> _YOUR ASSIGNMENT_
Copy out every line from the records that includes "Matrix".

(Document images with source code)
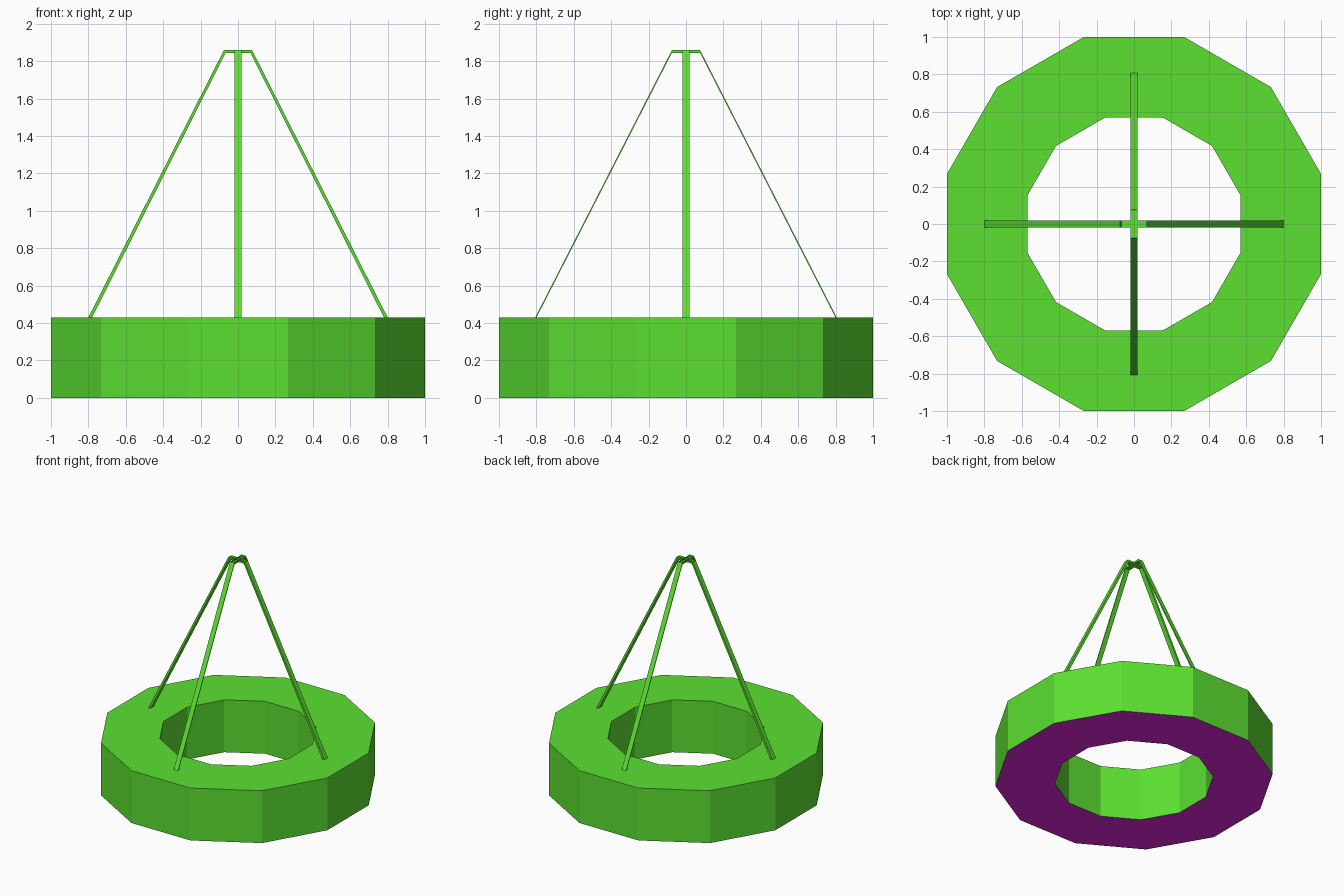
import bpy, bmesh, math
from mathutils import Matrix

cube = bpy.data.objects.get("Cube")
if cube:
    bpy.data.objects.remove(cube, do_unlink=True)


def material(name, rgb):
    m = bpy.data.materials.new(name)
    m.use_nodes = True
    m.diffuse_color = (*rgb, 1)
    m.node_tree.nodes["Principled BSDF"].inputs["Base Color"].default_value = (*rgb, 1)
    return m


green = material("bright green", (0.105, 0.745, 0.031))
magenta = material("magenta", (0.877, 0.02, 0.84))


def finish(bm, name, materials):
    bmesh.ops.recalc_face_normals(bm, faces=bm.faces)
    mesh = bpy.data.meshes.new(name)
    bm.to_mesh(mesh)
    bm.free()
    for m in materials:
        mesh.materials.append(m)
    obj = bpy.data.objects.new(name, mesh)
    bpy.context.collection.objects.link(obj)
    return obj


# Twelve-sided ring with flats facing the axes and a magenta underside
SIDES, HEIGHT = 12, 0.43
OUTER, INNER = 1.0, 0.57


def loop(bm, apothem, z):
    r = apothem / math.cos(math.pi / SIDES)
    angles = [(i + 0.5) * math.tau / SIDES for i in range(SIDES)]
    return [bm.verts.new((r * math.cos(a), r * math.sin(a), z)) for a in angles]


bm = bmesh.new()
loops = [loop(bm, OUTER, 0), loop(bm, OUTER, HEIGHT),
         loop(bm, INNER, HEIGHT), loop(bm, INNER, 0)]
for k in range(4):
    a, b = loops[k], loops[(k + 1) % 4]
    for i in range(SIDES):
        j = (i + 1) % SIDES
        face = bm.faces.new((a[i], a[j], b[j], b[i]))
        face.material_index = int(k == 3)
finish(bm, "ring", [green, magenta])


# Hanging straps: a bent band running up, across the top and down again
def strap(name, half, turn, width=0.04):
    bm = bmesh.new()
    outline = half + [(-x, z) for x, z in reversed(half)]
    n = len(outline)
    front, back = [[bm.verts.new((x, y, z)) for x, z in outline]
                   for y in (-width / 2, width / 2)]
    for i in range(n):
        j = (i + 1) % n
        bm.faces.new((front[i], front[j], back[j], back[i]))
    # each side is a chain of quads between the outer and inner outline
    for side in (front, back):
        outer = [side[0], side[1], side[-2], side[-1]]
        inner = [side[3], side[2], side[-3], side[-4]]
        for i in range(3):
            bm.faces.new((outer[i], outer[i + 1], inner[i + 1], inner[i]))
    # remove the bridging face between the two inner feet
    feet = {front[3], front[4], back[3], back[4]}
    bmesh.ops.delete(bm, geom=[f for f in bm.faces if set(f.verts) == feet],
                     context="FACES_ONLY")
    # close the soles and the underside of the top
    for a, b in ((0, 3), (-1, -4)):
        if not bm.faces.get((front[a], front[b], back[b], back[a])):
            bm.faces.new((front[a], front[b], back[b], back[a]))
    for a, b in ((2, -3),):
        bm.faces.new((front[a], front[b], back[b], back[a]))
    # drop the face joining the two outer feet
    ends = {front[0], front[-1], back[0], back[-1]}
    bmesh.ops.delete(bm, geom=[f for f in bm.faces if set(f.verts) == ends],
                     context="FACES_ONLY")
    bmesh.ops.rotate(bm, verts=bm.verts, matrix=Matrix.Rotation(turn, 3, "Z"))
    finish(bm, name, [green])


TOP, UNDER = 1.86, 1.845
strap("side_strap", [(0.80, HEIGHT), (0.075, TOP), (0.066, UNDER), (0.78, HEIGHT)], 0)
strap("front_back_strap", [(0.806, HEIGHT), (0.075, TOP), (0.075, UNDER), (0.799, HEIGHT)],
      math.pi / 2)
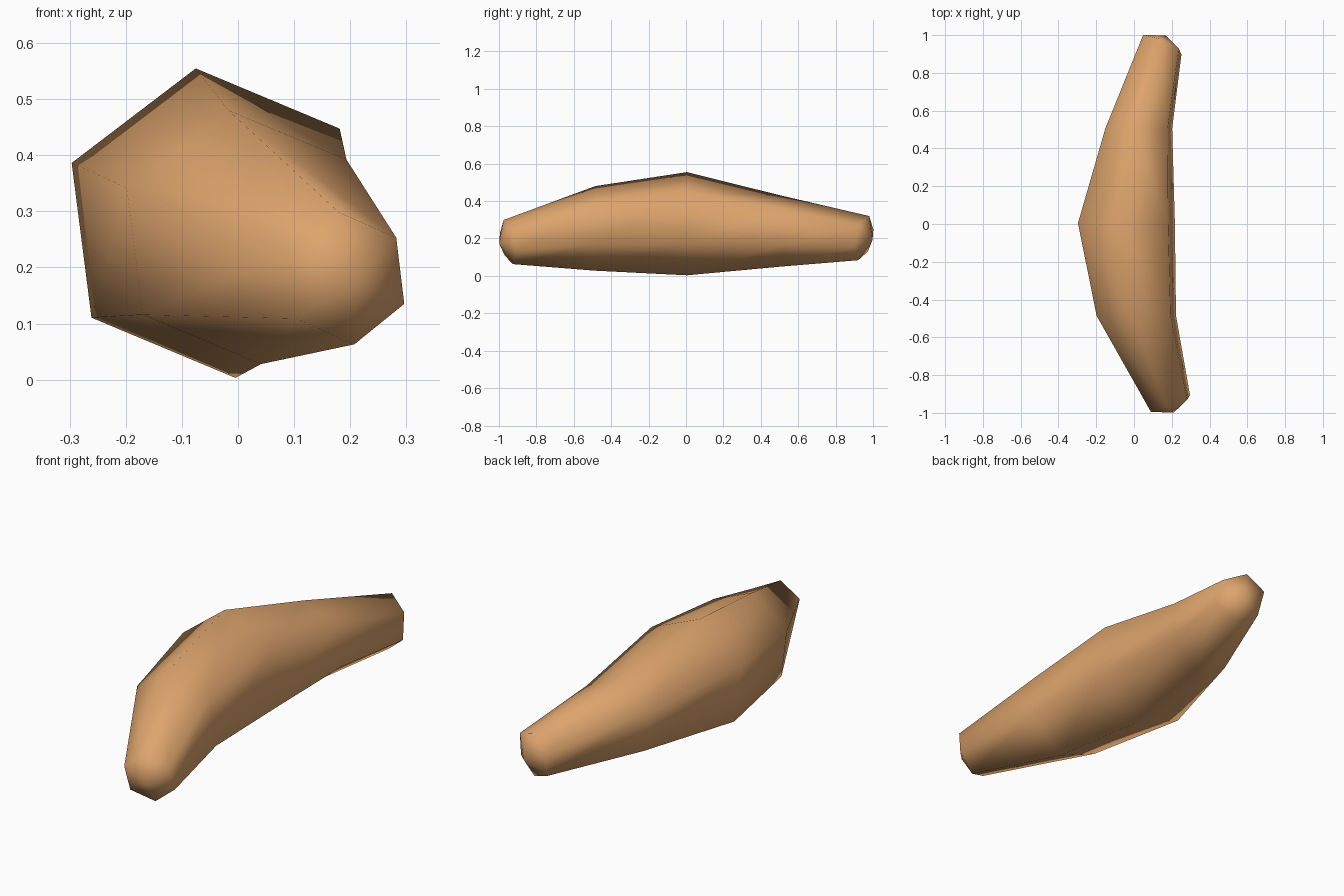
import bpy, bmesh, math
from mathutils import Vector

if "Cube" in bpy.data.objects:
    bpy.data.objects.remove(bpy.data.objects["Cube"])

# crust colour
mat = bpy.data.materials.new("golden_brown")
mat.diffuse_color = (0.72, 0.37, 0.15, 1)
mat.use_nodes = True
mat.node_tree.nodes["Principled BSDF"].inputs["Base Color"].default_value = mat.diffuse_color

# hexagonal sections: centre x, y, z, radius, lean in x, lean in z
SECTIONS = [
    (0.193, -0.95, 0.181, 0.119, 0.36, -0.17),
    (0.012, -0.485, 0.254, 0.228, 0.0, 0.0),
    (-0.040, 0.005, 0.279, 0.278, 0.0, 0.0),
    (0.025, 0.505, 0.240, 0.192, 0.0, 0.0),
    (0.150, 0.95, 0.202, 0.119, -0.42, 0.20),
]
SIDES, TURN = 6, 37.3

bm = bmesh.new()


def ring(x, y, z, r, lean_x, lean_z):
    """Six-sided section lying in a leaning plane."""
    squash = 1 / math.sqrt(1 + lean_x ** 2)
    verts = []
    for i in range(SIDES):
        a = math.radians(TURN + 360 / SIDES * i)
        dx, dz = r * squash * math.cos(a), r * math.sin(a)
        verts.append(bm.verts.new((x + dx, y + lean_x * dx + lean_z * dz, z + dz)))
    return verts


# curved body
rings = [ring(*s) for s in SECTIONS]
for lower, upper in zip(rings, rings[1:]):
    for i in range(SIDES):
        j = (i + 1) % SIDES
        bm.faces.new((lower[i], lower[j], upper[j], upper[i]))

# blunt pointed ends
for s, loop, sign in ((SECTIONS[0], rings[0], -1), (SECTIONS[-1], rings[-1], 1)):
    normal = Vector((-s[4], 1, -s[5])).normalized() * sign
    tip = bm.verts.new(Vector(s[:3]) + normal * 0.052)
    for i in range(SIDES):
        bm.faces.new((loop[i], loop[(i + 1) % SIDES], tip))

bmesh.ops.recalc_face_normals(bm, faces=bm.faces)
for f in bm.faces:
    f.smooth = True
mesh = bpy.data.meshes.new("curved_body")
bm.to_mesh(mesh)
bm.free()
mesh.materials.append(mat)
body = bpy.data.objects.new("curved_body", mesh)
bpy.context.collection.objects.link(body)
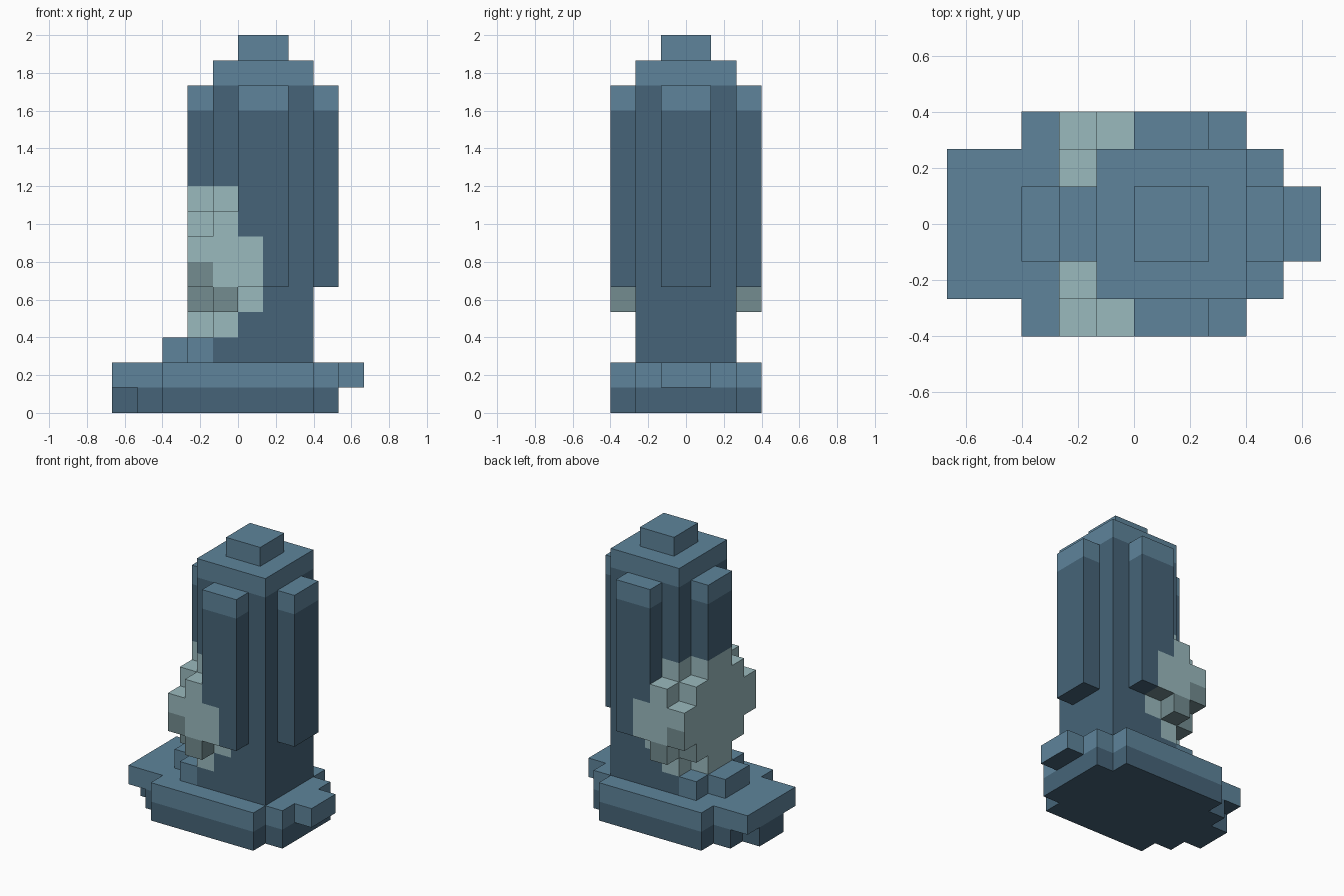
import bpy
import bmesh
from mathutils import Vector

cube = bpy.data.objects.get("Cube")
if cube:
    bpy.data.objects.remove(cube, do_unlink=True)

UNIT = 2 / 15  # edge of one block


def srgb(*rgb):
    def lin(c):
        c /= 255
        return c / 12.92 if c <= 0.04045 else ((c + 0.055) / 1.055) ** 2.4
    return (*map(lin, rgb), 1)


def material(name, color):
    m = bpy.data.materials.new(name)
    m.use_nodes = True
    m.diffuse_color = color
    bsdf = m.node_tree.nodes["Principled BSDF"]
    bsdf.inputs["Base Color"].default_value = color
    bsdf.inputs["Roughness"].default_value = 0.9
    return m


MATERIALS = [
    material("light blue", srgb(94, 132, 155)),
    material("dark blue", srgb(70, 100, 120)),
    material("light green", srgb(154, 186, 190)),
    material("dark green", srgb(115, 140, 144)),
]
LIGHT, DARK, MOSS, MOSS_DARK = range(4)


def prism(name, outline, z0, z1, rule, cut=True):
    """Extrude an outline given in blocks, cut it along the grid, colour by rule."""
    bm = bmesh.new()
    face = bm.faces.new([bm.verts.new((x, y, z0)) for x, y in outline])
    top = bmesh.ops.extrude_face_region(bm, geom=[face])["geom"]
    verts = [v for v in top if isinstance(v, bmesh.types.BMVert)]
    bmesh.ops.translate(bm, vec=(0, 0, z1 - z0), verts=verts)
    bmesh.ops.recalc_face_normals(bm, faces=bm.faces)
    if cut:
        for axis in range(3):
            values = [v.co[axis] for v in bm.verts]
            for k in range(round(min(values)) + 1, round(max(values))):
                normal = Vector((0, 0, 0))
                normal[axis] = 1
                bmesh.ops.bisect_plane(
                    bm, geom=bm.verts[:] + bm.edges[:] + bm.faces[:],
                    plane_co=normal * k, plane_no=normal)
    bm.normal_update()
    for f in bm.faces:
        n = f.normal
        f.material_index = rule(f.calc_center_median() - n / 2, n)
    # Merge neighbouring faces of one colour
    bmesh.ops.dissolve_limit(bm, angle_limit=0.01, verts=bm.verts[:],
                             edges=bm.edges[:], delimit={'MATERIAL'})
    bmesh.ops.scale(bm, vec=(UNIT,) * 3, verts=bm.verts[:])
    mesh = bpy.data.meshes.new(name)
    bm.to_mesh(mesh)
    bm.free()
    for m in MATERIALS:
        mesh.materials.append(m)
    obj = bpy.data.objects.new(name, mesh)
    bpy.context.collection.objects.link(obj)
    return obj


def box(x0, x1, y0, y1):
    return [(x0, y0), (x1, y0), (x1, y1), (x0, y1)]


def stepped(steps):
    """Outline symmetric in y from (x0, x1, half width) steps."""
    half = [p for x0, x1, h in steps for p in ((x0, -h), (x1, -h))]
    return half + [(x, -y) for x, y in reversed(half)]


# Colour rules
def plain(index):
    return lambda c, n: DARK if n.z < -0.5 else index


def in_spot(c):
    return c.x < 1 and (c - Vector((-0.5, 0, 6))).length < 3


def tower(top):
    def rule(c, n):
        if in_spot(c):
            return MOSS_DARK if n.z < -0.5 else MOSS
        return LIGHT if c.z > top - 1 else DARK
    return rule


def growth(bottom):
    def rule(c, n):
        under = n.z < -0.5 or (c.z < bottom + 1 and n.x > -0.5 and n.z < 0.5)
        return MOSS_DARK if under else MOSS
    return rule


# Stepped base
prism("base_lower", stepped([(-5, -4, 1), (-4, -3, 2), (-3, 3, 3), (3, 4, 2)]),
      0, 1, plain(DARK), cut=False)
prism("base_upper", stepped([(-5, -3, 2), (-3, 3, 3), (3, 4, 2), (4, 5, 1)]),
      1, 2, plain(LIGHT), cut=False)
prism("front_step", stepped([(-3, -2, 1), (-2, -1, 2)]),
      2, 3, plain(LIGHT), cut=False)

# Column and cap
prism("column", box(-1, 3, -2, 2), 2, 14, tower(14))
prism("cap", box(0, 2, -1, 1), 14, 15, plain(LIGHT), cut=False)

# Raised panels on the four sides
prism("panel_east", box(3, 4, -1, 1), 5, 13, tower(13))
prism("panel_west", box(-2, -1, -1, 1), 5, 13, tower(13))

# Round growth around the west side
prism("growth_root", box(-2, -1, -1, 1), 3, 5, growth(0))
for side, s in (("front", -1), ("back", 1)):
    def span(a, b):
        return sorted((a * s, b * s))
    prism(f"panel_{side}", box(0, 2, *span(2, 3)), 5, 13, tower(13))
    prism(f"growth_inner_{side}", box(-2, -1, *span(1, 2)), 4, 8, growth(4))
    prism(f"growth_outer_{side}", box(-2, -1, *span(2, 3)), 5, 7, growth(5))
    prism(f"growth_bar_{side}", box(-1, 0, *span(2, 3)), 4, 8, growth(4))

> _EXPECTED ANSWER_
from mathutils import Matrix
    bmesh.ops.rotate(bm, verts=bm.verts, matrix=Matrix.Rotation(turn, 3, "Z"))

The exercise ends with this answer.